Exercise aim:
Filter these entries down to lines holding "return".

Top of The input

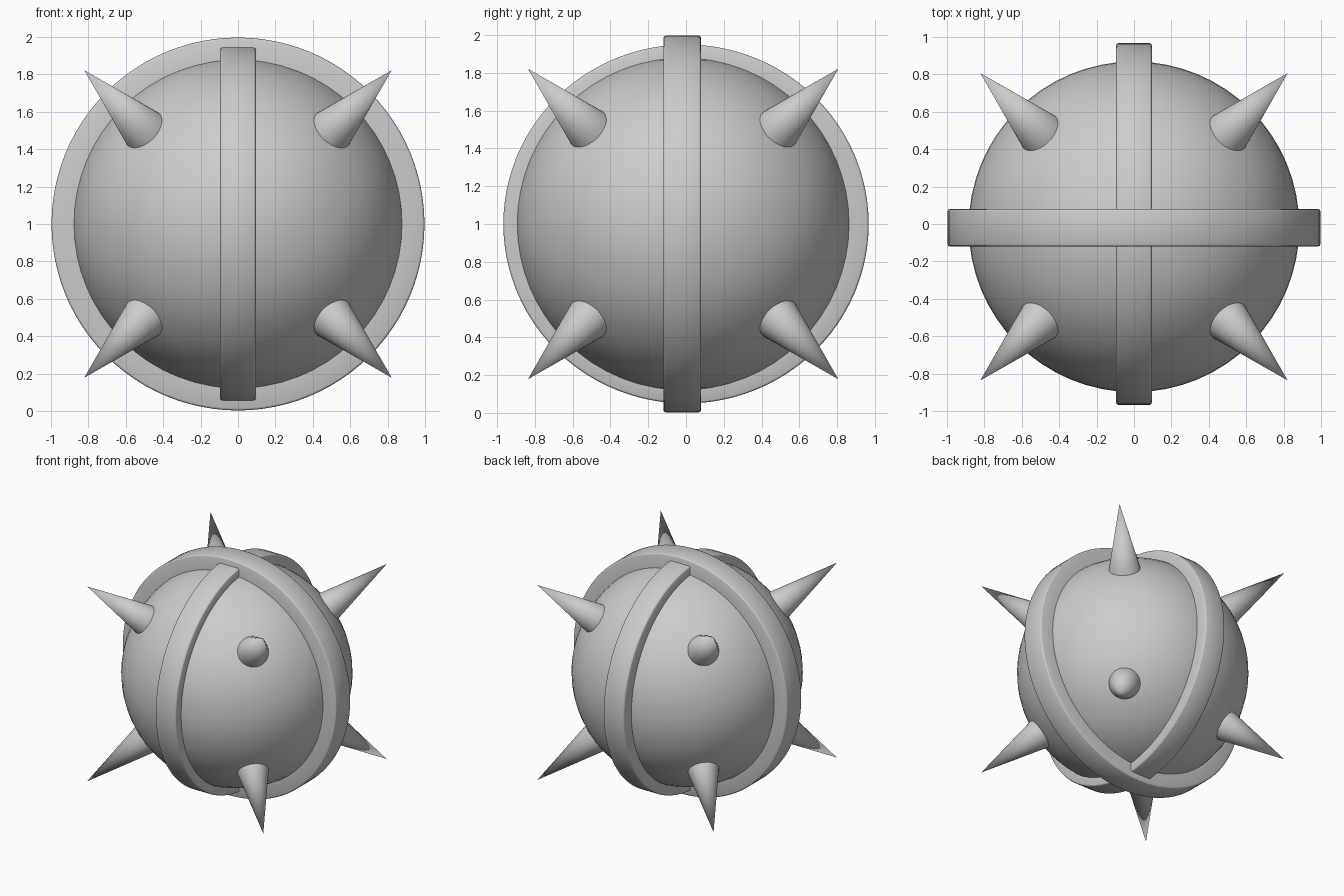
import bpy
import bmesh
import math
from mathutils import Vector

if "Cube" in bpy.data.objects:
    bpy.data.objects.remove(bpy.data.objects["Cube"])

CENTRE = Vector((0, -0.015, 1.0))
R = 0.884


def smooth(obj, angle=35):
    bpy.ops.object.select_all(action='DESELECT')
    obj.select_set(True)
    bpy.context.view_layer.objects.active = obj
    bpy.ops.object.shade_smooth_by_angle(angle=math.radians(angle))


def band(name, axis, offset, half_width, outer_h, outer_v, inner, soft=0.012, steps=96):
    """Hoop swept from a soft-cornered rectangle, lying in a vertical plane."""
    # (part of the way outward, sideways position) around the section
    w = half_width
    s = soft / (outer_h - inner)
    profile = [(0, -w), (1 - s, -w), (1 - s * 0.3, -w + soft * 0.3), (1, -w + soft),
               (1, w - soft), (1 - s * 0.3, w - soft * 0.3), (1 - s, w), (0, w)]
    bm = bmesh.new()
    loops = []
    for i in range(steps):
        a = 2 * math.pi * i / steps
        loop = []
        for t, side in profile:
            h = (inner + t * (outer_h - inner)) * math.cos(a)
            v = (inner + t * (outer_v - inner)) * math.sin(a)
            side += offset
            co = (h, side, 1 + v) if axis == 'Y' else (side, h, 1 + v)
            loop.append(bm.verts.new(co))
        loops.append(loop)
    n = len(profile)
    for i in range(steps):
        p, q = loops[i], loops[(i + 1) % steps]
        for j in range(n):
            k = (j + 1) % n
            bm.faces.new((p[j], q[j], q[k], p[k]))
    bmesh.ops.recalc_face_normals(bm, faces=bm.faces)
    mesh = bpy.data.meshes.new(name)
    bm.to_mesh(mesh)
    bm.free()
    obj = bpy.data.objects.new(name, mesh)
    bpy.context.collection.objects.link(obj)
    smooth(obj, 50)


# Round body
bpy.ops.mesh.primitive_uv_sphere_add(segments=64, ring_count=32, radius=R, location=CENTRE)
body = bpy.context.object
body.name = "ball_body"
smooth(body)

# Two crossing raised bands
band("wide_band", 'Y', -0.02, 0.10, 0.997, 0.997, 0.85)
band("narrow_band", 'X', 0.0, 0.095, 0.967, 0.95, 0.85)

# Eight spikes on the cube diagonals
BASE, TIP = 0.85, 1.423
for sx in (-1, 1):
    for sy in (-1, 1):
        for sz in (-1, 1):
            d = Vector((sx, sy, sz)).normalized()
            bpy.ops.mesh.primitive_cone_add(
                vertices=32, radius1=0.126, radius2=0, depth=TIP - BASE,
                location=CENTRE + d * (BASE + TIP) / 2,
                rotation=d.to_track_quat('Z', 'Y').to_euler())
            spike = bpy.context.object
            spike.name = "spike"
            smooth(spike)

Bottom of The input
Top of The input

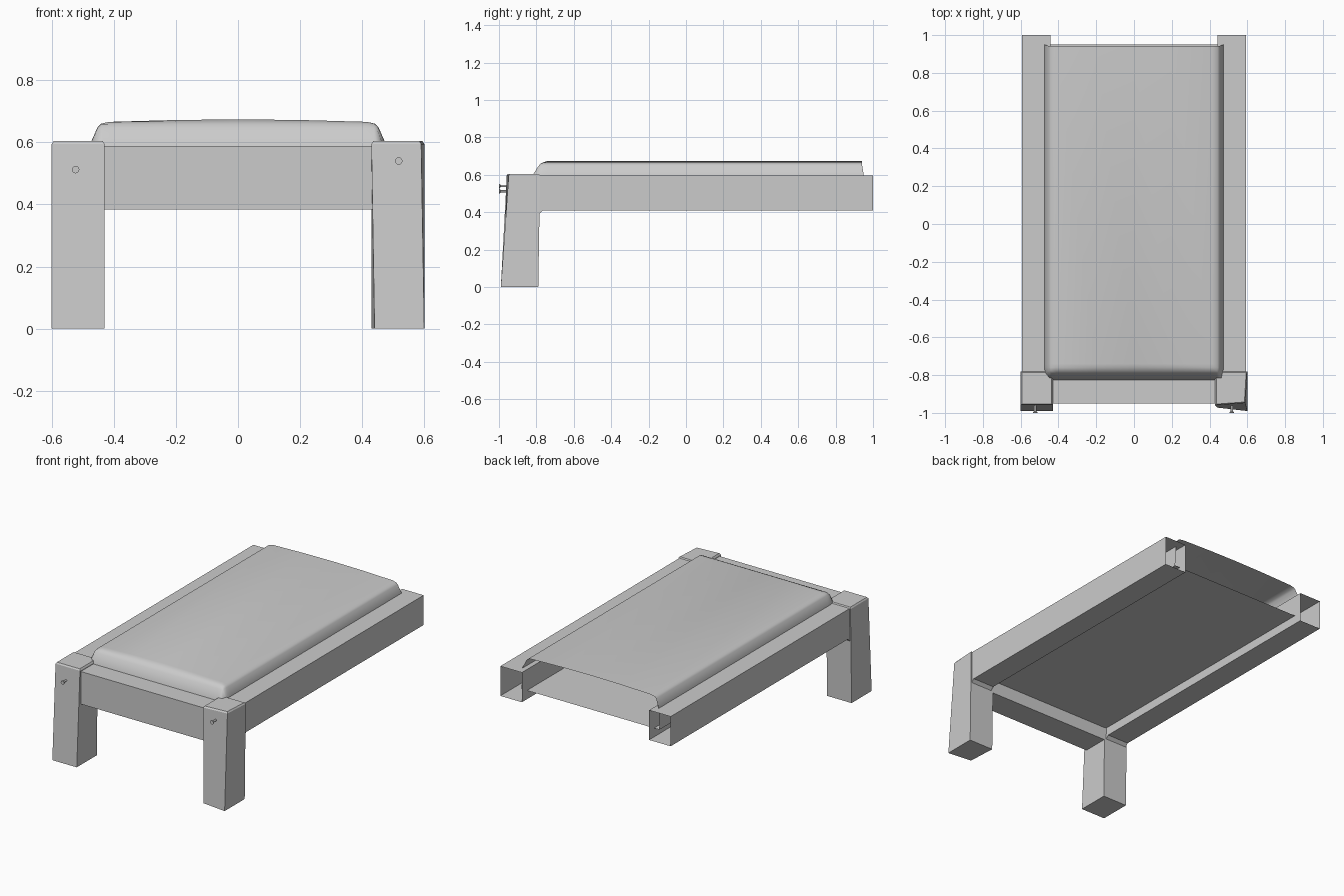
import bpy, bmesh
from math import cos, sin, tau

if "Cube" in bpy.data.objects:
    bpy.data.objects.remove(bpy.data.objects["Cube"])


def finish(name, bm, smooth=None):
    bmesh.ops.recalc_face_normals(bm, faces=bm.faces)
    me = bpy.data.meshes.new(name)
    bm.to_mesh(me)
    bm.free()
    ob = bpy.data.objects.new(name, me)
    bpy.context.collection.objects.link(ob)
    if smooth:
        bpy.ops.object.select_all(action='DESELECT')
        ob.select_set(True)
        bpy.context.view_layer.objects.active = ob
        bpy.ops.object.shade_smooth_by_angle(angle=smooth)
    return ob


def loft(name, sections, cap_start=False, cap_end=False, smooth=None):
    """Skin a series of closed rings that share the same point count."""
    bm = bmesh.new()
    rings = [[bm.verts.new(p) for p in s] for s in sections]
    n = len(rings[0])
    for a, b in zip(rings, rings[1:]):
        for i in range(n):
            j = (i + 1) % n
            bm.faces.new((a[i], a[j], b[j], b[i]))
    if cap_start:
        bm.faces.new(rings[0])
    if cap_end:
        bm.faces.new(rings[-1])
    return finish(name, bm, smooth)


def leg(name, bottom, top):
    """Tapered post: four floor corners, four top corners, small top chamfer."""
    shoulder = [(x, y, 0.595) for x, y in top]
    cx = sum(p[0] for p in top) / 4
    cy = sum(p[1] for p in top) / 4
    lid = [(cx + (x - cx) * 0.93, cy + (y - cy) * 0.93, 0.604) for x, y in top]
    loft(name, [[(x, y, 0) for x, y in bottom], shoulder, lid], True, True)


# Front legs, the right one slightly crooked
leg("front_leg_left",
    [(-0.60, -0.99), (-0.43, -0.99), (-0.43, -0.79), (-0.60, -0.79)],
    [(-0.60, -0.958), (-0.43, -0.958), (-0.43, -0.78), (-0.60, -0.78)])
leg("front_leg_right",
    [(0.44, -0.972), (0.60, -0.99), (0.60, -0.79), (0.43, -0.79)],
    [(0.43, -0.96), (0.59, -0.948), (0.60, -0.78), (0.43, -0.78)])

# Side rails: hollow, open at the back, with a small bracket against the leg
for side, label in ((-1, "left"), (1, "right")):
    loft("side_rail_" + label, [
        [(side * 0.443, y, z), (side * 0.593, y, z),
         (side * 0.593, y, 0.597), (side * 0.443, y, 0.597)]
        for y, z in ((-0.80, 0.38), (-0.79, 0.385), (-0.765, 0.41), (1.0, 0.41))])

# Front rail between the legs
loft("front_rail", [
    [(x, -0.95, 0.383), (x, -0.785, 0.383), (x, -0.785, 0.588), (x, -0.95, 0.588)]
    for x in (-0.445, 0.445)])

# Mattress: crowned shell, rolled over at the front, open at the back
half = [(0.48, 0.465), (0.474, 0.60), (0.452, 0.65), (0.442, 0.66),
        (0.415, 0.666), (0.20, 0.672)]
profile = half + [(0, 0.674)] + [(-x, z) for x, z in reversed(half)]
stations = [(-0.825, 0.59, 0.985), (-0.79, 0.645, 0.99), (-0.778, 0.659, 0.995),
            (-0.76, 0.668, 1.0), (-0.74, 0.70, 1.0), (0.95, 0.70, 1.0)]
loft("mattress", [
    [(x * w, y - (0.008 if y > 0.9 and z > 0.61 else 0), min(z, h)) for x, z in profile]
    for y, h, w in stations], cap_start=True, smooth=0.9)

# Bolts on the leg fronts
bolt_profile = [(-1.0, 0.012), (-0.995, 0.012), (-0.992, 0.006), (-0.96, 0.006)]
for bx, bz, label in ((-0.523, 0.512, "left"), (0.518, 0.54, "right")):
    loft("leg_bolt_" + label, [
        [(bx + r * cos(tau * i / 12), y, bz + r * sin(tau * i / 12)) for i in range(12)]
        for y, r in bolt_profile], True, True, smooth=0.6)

Bottom of The input
Top of The input

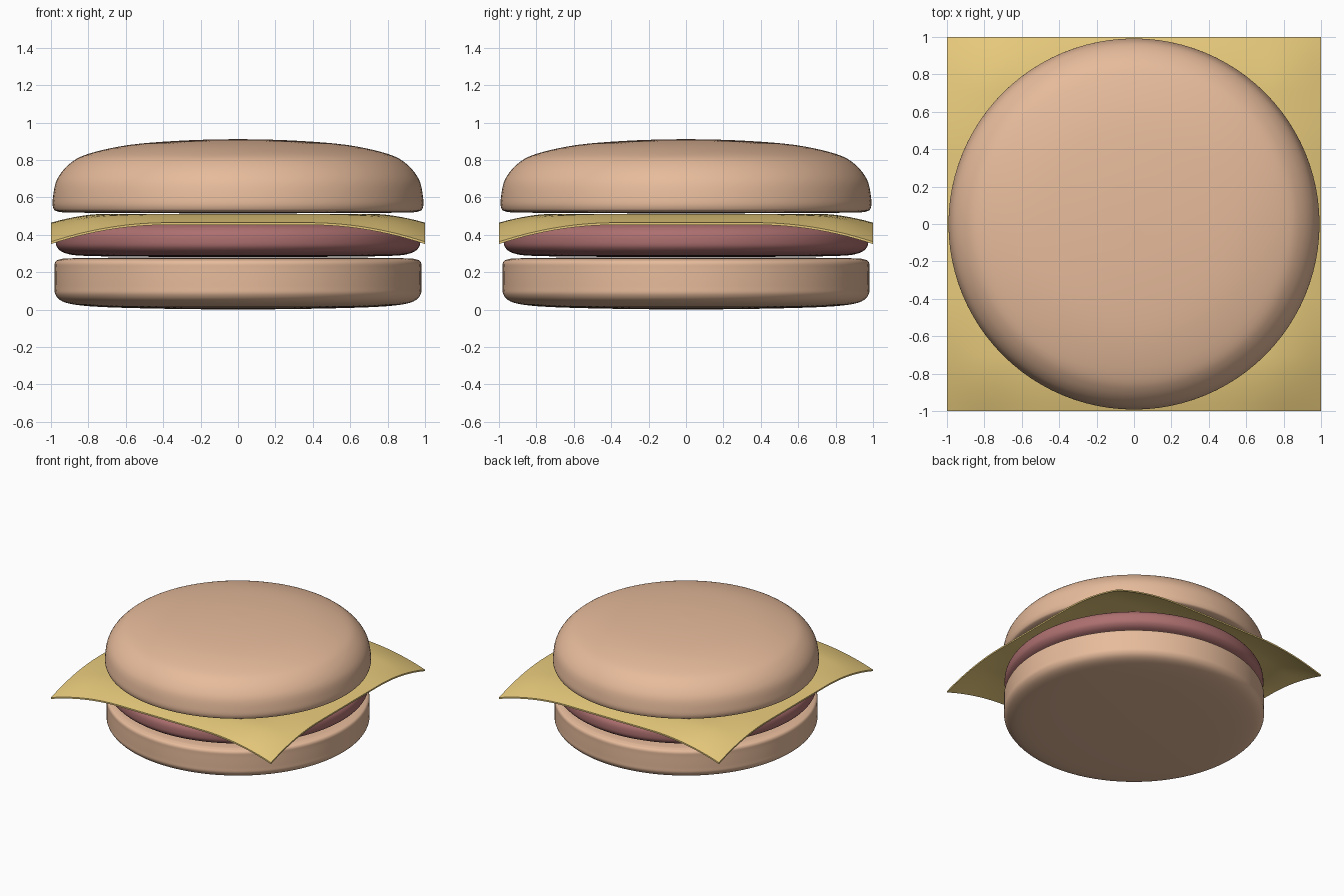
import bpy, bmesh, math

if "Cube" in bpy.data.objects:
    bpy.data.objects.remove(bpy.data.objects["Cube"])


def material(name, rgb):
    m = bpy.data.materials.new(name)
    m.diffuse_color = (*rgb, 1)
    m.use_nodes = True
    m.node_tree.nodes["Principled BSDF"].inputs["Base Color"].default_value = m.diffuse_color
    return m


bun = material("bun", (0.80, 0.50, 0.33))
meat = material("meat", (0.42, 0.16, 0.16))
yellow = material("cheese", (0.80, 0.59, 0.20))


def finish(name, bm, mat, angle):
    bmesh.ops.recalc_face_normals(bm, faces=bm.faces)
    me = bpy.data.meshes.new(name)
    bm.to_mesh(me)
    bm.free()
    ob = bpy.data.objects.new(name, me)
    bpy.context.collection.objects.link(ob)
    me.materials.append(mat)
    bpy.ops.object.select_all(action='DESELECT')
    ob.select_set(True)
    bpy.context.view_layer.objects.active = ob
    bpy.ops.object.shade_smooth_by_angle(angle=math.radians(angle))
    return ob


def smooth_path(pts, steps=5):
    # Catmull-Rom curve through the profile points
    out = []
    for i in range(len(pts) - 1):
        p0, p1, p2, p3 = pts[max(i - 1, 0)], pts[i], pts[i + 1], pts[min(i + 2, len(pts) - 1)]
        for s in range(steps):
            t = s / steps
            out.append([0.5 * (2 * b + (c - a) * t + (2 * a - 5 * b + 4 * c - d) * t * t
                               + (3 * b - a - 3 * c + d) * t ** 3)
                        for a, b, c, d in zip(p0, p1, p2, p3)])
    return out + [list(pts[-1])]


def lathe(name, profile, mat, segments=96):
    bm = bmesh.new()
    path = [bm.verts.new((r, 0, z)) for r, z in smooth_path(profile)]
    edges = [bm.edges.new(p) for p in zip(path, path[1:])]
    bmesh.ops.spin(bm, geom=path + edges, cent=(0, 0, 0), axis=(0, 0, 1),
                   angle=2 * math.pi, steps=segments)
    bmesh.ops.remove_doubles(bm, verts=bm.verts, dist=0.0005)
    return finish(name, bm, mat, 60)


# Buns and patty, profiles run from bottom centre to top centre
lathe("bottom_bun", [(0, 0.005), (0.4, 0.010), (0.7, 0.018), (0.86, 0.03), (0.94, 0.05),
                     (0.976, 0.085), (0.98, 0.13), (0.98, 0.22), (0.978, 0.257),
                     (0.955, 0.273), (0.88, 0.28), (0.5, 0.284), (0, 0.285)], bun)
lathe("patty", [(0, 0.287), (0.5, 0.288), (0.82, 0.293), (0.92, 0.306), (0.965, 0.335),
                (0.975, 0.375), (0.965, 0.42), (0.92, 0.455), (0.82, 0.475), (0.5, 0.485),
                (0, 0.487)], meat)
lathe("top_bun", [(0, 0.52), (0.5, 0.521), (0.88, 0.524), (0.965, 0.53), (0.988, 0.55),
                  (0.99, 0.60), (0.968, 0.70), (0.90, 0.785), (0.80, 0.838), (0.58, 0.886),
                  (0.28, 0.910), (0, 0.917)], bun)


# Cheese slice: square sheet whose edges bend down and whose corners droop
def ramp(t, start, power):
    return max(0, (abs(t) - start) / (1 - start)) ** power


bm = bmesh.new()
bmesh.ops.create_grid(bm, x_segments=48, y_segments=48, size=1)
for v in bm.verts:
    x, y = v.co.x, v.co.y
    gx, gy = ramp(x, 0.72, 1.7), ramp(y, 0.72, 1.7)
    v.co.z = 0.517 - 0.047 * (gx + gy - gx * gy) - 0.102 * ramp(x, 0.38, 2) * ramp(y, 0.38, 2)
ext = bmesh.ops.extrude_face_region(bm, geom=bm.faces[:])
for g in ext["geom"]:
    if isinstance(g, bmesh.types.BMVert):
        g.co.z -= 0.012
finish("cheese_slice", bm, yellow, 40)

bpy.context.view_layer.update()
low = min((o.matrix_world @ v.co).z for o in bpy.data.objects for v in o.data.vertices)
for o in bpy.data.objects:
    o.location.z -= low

Bottom of The input

Result of the exercise:
    return ob
    return finish(name, bm, smooth)
    return m
    return ob
    return out + [list(pts[-1])]
    return finish(name, bm, mat, 60)
    return max(0, (abs(t) - start) / (1 - start)) ** power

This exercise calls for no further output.